tells an ugly story. It’s very dark and even amidst all of the beautifully colorful late Victorian gowns and essences of perfumes and potpourri infused throughout, nothing is really able to mask the harshness and vice that corrodes the London middle class society described.
In regards to plot, the stories that make up the 900 pages of Faber’s novel are quite simple and could easily be summed up in a few sentences. But what makes Faber’s novel a compelling read is his ability to slowly unmask all of the façades of the London setting he describes, and how this in turn affects the personalities of his characters, forcing the reader to wonder how will these characters survive, and which ones will be able to escape from the city’s overbearing clutches.
Faber’s London is a living, breathing entity and is arguably the book’s most important character, inviting and providing intrigue and shelter, as well as helping or hindering discovery and/or escape. Through London’s manipulative hand, none are left unscathed. Faber illustrates this well.
That said, I didn’t entirely enjoy all of the storylines in this book. My favorite stories were associated with the minor characters. On the one hand, I loved the eccentric aloofness of Emmeline Fox. I also liked the awkward interplay between Caroline and Henry. These two stories worked well, and I wished more of the story could have been dedicated to them. On the other hand, I was rather disappointed with Sugar, one of the main characters of the novel. Even though Sugar is in some ways redeemed in the end, it is hard to forget that she did become something she should have despised. Compared to the strong-minded girl the reader is introduced to in the beginning, as the story progresses, Sugar’s character seems to regress when she meets William Rackham. I thought she had a stronger sense of independence and even though she does regain some of it, there’s a kind of mourning for what once was.

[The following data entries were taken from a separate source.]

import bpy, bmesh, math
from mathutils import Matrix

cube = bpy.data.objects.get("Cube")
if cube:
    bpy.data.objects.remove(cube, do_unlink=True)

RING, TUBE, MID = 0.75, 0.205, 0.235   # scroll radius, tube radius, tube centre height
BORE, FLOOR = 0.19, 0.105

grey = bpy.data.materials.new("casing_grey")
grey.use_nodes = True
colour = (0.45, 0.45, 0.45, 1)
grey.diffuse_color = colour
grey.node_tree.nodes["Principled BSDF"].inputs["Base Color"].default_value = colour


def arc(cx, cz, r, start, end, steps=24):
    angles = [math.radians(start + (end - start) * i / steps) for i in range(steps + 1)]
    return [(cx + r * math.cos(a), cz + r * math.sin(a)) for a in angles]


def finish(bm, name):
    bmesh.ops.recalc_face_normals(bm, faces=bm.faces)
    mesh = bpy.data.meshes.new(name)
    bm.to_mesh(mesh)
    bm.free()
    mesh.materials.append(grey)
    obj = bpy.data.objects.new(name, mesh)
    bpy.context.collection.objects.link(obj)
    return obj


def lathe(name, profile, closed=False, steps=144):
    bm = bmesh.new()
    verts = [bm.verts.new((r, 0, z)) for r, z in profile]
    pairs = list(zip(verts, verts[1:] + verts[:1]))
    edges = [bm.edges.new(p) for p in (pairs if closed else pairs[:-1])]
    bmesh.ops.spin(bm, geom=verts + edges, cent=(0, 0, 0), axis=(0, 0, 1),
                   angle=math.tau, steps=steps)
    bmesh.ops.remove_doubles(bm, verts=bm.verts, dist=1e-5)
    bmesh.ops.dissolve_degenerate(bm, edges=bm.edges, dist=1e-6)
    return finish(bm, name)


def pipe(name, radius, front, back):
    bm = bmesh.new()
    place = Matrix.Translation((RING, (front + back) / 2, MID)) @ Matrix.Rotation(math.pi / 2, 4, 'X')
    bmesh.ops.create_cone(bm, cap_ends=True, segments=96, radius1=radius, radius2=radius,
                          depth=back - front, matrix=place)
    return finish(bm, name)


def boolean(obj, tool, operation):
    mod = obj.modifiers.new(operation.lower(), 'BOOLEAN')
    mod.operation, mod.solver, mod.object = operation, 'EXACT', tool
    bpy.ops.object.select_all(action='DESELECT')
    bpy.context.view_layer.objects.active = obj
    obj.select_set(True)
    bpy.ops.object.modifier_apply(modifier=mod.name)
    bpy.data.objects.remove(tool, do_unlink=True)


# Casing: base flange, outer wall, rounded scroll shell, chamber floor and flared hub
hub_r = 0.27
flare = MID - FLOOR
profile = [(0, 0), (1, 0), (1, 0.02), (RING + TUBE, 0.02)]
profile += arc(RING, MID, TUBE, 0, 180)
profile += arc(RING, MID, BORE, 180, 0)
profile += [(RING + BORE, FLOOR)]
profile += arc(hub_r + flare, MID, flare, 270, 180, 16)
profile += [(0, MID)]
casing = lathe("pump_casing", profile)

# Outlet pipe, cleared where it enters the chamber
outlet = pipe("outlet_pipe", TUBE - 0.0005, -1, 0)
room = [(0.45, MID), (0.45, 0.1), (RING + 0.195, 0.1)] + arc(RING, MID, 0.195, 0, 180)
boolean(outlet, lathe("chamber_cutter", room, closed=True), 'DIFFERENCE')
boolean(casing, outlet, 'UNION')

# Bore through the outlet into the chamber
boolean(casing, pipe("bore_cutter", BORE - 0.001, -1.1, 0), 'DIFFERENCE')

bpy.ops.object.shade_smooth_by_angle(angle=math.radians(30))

Agnes’ etherial qualities are the strangest sections of the novel, yet her story makes the reader wonder how many girls at that time were just as innocently ignorant of life. For me, her story was the most disconcerting in the book, however Faber does not portray her as a sympathetic character. Her story is equally as ugly and disappointing as the rest—but not for how the narrator chooses to end her story. Arguably, I’d say that she is the strongest character in Faber’s novel—steadfast in her beliefs to the end and beyond....
As for the men in this story, their proclivity to vice and dissipation is horrible and at times disgusting. William’s treatment of Agnes was truly deplorable. That said, Faber is at his best playing with façades when he describes his male characters. Even the most upstanding male figure in this story is plagued with a hidden vice that gradually eats away at their character like a disease. For these men, life becomes a game where only the strongest survive.
Despite its ugliness, Faber created an interesting tale, one that I’m looking forward to seeing on film.